And then, sadly it is time to go. I do not want to leave this calm sanctuary, I do not want to leave Glastonbury. And as I am thinking these thoughts, I see - very briefly - two swallows fly overhead and disappear. The first swallows I have seen this year. The sight I have been waiting for so impatiently. The swallows I wrote about wanting to see (strangely enough) on our first night in Glastonbury. To me it is a sign of hope and promise, and a sign that our trip is at an end. It is definitely time to go.


Well, almost... there is one final thing to do before I can leave Glastonbury. I take my place back in front of the finger labyrinth. This time, I do it properly. I relax, breathe, and place my finger back in the centre of the labyrinth, where - I notice - a heart is carved. I listen. Do not rush the journey. It is not about reaching the goal, the centre, the prize. It is about the journey. Experience the journey, let it take as long as it takes. Take the time you need for yourself. Accept the gifts that are offered to you. Accept that you are loved and no more or less deserving than anyone else. Learn to accept what is offered. Remember the heart at the centre of the labyrinth. I take another deep breath and trace my way back out of the labyrinth. This time it is easy, effortless, and I find myself exiting more quickly than seems possible. I have left the labyrinth, but I take its message and its spirit with me.

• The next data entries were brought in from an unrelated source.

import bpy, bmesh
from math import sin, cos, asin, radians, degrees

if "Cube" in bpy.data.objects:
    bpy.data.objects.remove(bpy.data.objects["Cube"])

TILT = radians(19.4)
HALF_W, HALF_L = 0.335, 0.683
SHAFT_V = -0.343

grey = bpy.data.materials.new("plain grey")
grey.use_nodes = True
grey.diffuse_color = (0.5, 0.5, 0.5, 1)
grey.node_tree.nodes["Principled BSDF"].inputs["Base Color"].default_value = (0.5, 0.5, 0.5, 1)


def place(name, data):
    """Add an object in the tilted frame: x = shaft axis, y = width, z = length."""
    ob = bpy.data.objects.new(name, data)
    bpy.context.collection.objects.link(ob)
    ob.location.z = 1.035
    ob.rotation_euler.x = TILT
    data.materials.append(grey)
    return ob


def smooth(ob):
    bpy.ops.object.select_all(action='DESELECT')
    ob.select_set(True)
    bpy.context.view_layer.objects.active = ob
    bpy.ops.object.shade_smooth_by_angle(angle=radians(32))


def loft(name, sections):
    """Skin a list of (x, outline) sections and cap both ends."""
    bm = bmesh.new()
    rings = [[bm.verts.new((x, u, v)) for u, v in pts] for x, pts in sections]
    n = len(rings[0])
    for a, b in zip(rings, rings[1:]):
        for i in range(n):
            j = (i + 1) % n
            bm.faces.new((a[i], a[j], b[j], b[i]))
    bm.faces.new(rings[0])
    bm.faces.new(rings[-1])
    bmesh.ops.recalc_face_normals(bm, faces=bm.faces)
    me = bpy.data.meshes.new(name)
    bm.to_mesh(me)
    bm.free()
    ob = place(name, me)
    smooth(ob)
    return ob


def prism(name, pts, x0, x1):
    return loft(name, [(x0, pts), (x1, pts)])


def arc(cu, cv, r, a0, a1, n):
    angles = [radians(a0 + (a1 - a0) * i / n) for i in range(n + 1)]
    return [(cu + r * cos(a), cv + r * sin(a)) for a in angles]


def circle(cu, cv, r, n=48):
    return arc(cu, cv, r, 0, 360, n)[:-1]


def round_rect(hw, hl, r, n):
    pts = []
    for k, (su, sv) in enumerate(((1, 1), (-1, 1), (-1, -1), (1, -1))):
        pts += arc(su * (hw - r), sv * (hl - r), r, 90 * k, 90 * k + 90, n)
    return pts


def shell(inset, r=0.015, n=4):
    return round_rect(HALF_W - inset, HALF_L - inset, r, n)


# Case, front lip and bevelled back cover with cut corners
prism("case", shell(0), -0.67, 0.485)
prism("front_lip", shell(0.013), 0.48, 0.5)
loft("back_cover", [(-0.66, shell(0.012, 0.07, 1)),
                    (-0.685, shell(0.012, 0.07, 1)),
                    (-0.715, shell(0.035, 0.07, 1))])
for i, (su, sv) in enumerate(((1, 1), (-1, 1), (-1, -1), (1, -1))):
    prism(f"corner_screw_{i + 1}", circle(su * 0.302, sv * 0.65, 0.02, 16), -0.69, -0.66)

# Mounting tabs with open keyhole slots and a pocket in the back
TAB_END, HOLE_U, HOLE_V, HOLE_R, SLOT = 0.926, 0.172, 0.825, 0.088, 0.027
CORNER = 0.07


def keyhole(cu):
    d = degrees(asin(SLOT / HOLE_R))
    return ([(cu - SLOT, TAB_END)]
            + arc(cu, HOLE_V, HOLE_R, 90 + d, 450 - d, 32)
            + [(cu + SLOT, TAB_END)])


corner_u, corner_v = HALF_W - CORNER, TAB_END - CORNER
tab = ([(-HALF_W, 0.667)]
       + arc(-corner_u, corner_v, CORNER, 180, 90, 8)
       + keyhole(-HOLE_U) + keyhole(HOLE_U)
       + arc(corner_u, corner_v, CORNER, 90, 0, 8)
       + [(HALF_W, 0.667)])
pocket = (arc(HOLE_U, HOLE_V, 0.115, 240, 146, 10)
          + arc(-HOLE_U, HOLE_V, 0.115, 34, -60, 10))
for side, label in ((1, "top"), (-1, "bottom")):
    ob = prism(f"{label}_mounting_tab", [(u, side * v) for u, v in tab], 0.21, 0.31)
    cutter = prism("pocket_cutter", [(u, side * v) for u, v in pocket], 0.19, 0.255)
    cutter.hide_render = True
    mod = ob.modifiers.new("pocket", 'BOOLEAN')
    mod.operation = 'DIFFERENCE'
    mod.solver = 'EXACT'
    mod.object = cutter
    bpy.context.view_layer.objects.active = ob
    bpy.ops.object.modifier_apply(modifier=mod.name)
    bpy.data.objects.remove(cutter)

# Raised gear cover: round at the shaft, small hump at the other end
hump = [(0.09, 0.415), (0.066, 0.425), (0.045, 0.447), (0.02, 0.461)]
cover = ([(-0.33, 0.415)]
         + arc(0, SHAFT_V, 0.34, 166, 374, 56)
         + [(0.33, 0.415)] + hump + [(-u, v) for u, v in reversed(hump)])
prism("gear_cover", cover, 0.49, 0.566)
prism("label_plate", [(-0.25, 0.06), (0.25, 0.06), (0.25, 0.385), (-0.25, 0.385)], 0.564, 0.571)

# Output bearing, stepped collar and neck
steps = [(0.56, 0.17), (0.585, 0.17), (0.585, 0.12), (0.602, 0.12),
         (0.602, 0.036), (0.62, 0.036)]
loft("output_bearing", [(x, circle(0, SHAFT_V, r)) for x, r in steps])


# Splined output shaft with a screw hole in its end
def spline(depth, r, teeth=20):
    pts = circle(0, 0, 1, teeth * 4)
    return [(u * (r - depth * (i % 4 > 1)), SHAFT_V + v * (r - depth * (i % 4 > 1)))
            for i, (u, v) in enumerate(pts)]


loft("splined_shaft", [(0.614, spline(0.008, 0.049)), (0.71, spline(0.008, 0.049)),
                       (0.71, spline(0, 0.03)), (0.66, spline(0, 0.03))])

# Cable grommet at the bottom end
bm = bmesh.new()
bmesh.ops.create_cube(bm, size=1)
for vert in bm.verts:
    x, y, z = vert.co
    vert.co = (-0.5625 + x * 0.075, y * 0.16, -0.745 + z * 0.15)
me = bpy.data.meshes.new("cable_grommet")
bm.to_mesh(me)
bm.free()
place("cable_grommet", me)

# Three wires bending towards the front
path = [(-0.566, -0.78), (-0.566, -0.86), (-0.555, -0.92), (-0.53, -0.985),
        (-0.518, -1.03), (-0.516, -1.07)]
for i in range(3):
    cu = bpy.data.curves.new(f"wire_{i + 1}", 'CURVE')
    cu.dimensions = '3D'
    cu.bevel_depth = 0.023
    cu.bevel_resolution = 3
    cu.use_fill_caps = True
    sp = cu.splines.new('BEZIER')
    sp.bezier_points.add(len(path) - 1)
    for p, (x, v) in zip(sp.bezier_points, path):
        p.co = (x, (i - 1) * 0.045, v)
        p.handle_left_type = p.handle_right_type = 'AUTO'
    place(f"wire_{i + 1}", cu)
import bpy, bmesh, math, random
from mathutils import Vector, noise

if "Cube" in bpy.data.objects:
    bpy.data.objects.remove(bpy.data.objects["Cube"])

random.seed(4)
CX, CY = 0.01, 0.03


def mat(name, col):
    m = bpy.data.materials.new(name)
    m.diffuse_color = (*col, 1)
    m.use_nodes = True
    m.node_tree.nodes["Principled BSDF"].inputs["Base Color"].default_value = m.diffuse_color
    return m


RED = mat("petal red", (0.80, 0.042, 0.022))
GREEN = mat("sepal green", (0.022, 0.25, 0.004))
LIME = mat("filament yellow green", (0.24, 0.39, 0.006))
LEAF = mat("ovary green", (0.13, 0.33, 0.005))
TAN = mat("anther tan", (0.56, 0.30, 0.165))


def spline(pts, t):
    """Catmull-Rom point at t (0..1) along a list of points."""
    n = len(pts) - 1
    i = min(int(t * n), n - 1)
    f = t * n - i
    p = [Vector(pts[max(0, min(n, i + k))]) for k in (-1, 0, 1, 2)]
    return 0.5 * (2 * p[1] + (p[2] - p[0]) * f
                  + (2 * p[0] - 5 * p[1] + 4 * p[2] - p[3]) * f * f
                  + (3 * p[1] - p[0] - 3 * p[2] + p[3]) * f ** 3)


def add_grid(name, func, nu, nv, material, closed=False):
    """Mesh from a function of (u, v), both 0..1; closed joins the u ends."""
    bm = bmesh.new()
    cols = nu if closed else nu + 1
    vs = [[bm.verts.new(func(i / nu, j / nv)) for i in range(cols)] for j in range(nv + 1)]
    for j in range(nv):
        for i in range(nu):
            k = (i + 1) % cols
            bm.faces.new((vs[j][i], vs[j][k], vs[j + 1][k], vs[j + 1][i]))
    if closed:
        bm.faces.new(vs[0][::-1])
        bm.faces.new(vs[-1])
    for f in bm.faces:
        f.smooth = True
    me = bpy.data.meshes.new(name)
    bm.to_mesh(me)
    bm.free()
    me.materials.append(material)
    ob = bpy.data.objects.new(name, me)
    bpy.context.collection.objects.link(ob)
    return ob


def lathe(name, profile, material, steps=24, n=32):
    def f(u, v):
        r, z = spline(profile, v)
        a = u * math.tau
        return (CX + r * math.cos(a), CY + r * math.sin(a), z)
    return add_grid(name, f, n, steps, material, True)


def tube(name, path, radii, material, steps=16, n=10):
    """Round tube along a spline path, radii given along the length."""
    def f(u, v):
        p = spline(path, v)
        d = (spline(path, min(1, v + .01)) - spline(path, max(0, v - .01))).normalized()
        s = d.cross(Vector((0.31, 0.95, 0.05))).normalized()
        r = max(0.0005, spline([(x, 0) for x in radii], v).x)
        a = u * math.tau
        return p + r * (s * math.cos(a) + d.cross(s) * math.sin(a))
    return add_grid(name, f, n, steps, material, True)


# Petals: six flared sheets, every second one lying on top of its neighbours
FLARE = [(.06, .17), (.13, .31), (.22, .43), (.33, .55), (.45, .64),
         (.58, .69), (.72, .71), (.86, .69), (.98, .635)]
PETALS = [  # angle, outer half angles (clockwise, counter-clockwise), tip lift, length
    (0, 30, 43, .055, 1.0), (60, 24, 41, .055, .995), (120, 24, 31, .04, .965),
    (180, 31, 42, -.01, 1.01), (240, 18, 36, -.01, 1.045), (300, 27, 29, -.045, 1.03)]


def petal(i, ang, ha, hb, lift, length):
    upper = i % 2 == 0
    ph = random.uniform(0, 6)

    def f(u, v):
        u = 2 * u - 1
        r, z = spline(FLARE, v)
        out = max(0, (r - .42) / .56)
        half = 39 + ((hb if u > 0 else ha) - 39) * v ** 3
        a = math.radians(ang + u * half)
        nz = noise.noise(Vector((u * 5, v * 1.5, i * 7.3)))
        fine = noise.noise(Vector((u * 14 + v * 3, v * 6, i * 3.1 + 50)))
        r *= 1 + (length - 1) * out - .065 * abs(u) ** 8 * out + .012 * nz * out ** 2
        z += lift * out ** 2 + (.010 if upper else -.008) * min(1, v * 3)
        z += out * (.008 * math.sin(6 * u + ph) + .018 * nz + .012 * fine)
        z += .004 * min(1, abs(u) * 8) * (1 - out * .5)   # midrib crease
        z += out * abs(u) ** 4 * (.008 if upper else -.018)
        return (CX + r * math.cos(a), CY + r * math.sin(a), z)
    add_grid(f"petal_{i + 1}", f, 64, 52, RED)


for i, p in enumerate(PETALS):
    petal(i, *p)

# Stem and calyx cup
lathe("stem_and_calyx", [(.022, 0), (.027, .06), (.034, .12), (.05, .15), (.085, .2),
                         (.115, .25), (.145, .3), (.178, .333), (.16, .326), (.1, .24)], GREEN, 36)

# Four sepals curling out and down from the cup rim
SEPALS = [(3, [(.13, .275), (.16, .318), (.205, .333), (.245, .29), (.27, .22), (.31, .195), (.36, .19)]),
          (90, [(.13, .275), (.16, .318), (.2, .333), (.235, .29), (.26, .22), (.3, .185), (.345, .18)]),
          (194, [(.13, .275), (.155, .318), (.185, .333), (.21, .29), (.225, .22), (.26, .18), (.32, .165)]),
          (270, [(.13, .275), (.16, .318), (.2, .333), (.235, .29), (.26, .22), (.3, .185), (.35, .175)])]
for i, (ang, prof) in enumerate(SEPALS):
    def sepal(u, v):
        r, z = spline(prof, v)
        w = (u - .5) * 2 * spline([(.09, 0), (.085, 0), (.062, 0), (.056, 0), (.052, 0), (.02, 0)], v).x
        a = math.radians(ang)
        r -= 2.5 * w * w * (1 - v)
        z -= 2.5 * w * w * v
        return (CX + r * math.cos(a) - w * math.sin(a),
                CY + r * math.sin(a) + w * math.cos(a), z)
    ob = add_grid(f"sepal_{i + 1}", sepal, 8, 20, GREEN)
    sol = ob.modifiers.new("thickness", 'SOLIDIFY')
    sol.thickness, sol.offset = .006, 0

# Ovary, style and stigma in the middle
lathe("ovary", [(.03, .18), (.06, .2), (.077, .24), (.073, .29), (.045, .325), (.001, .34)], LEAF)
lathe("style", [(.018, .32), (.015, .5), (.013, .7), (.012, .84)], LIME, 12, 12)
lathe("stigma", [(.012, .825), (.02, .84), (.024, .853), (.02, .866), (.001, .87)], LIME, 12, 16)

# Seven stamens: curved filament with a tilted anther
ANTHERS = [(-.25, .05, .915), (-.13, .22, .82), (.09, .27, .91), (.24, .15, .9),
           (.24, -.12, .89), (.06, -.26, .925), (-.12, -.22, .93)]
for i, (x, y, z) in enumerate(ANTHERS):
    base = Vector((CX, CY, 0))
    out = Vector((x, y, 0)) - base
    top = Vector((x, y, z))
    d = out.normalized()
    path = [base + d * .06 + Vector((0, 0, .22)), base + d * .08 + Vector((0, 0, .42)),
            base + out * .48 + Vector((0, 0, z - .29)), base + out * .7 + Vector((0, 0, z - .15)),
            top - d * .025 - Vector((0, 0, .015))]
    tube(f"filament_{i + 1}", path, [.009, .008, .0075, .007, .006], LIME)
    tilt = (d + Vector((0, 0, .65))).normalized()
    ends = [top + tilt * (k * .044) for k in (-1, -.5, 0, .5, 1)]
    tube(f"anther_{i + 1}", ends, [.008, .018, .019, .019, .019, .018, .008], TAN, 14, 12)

We leave Glastonbury then, and begin our return journeys home, me to Wales, Suzanne to South London. There is much to ponder as I drive back along the motorways that lead me westward. I feel I have been given so much, I have healed wounds I didn't even realise were still sore. Such unexpected magic and serendipity. So much Grace, unlooked for yet gratefully received. 

I think of the heart at the centre of the labyrinth and smile.     


If you would like to know more about Glastonbury and its sacred places, this is a great resource.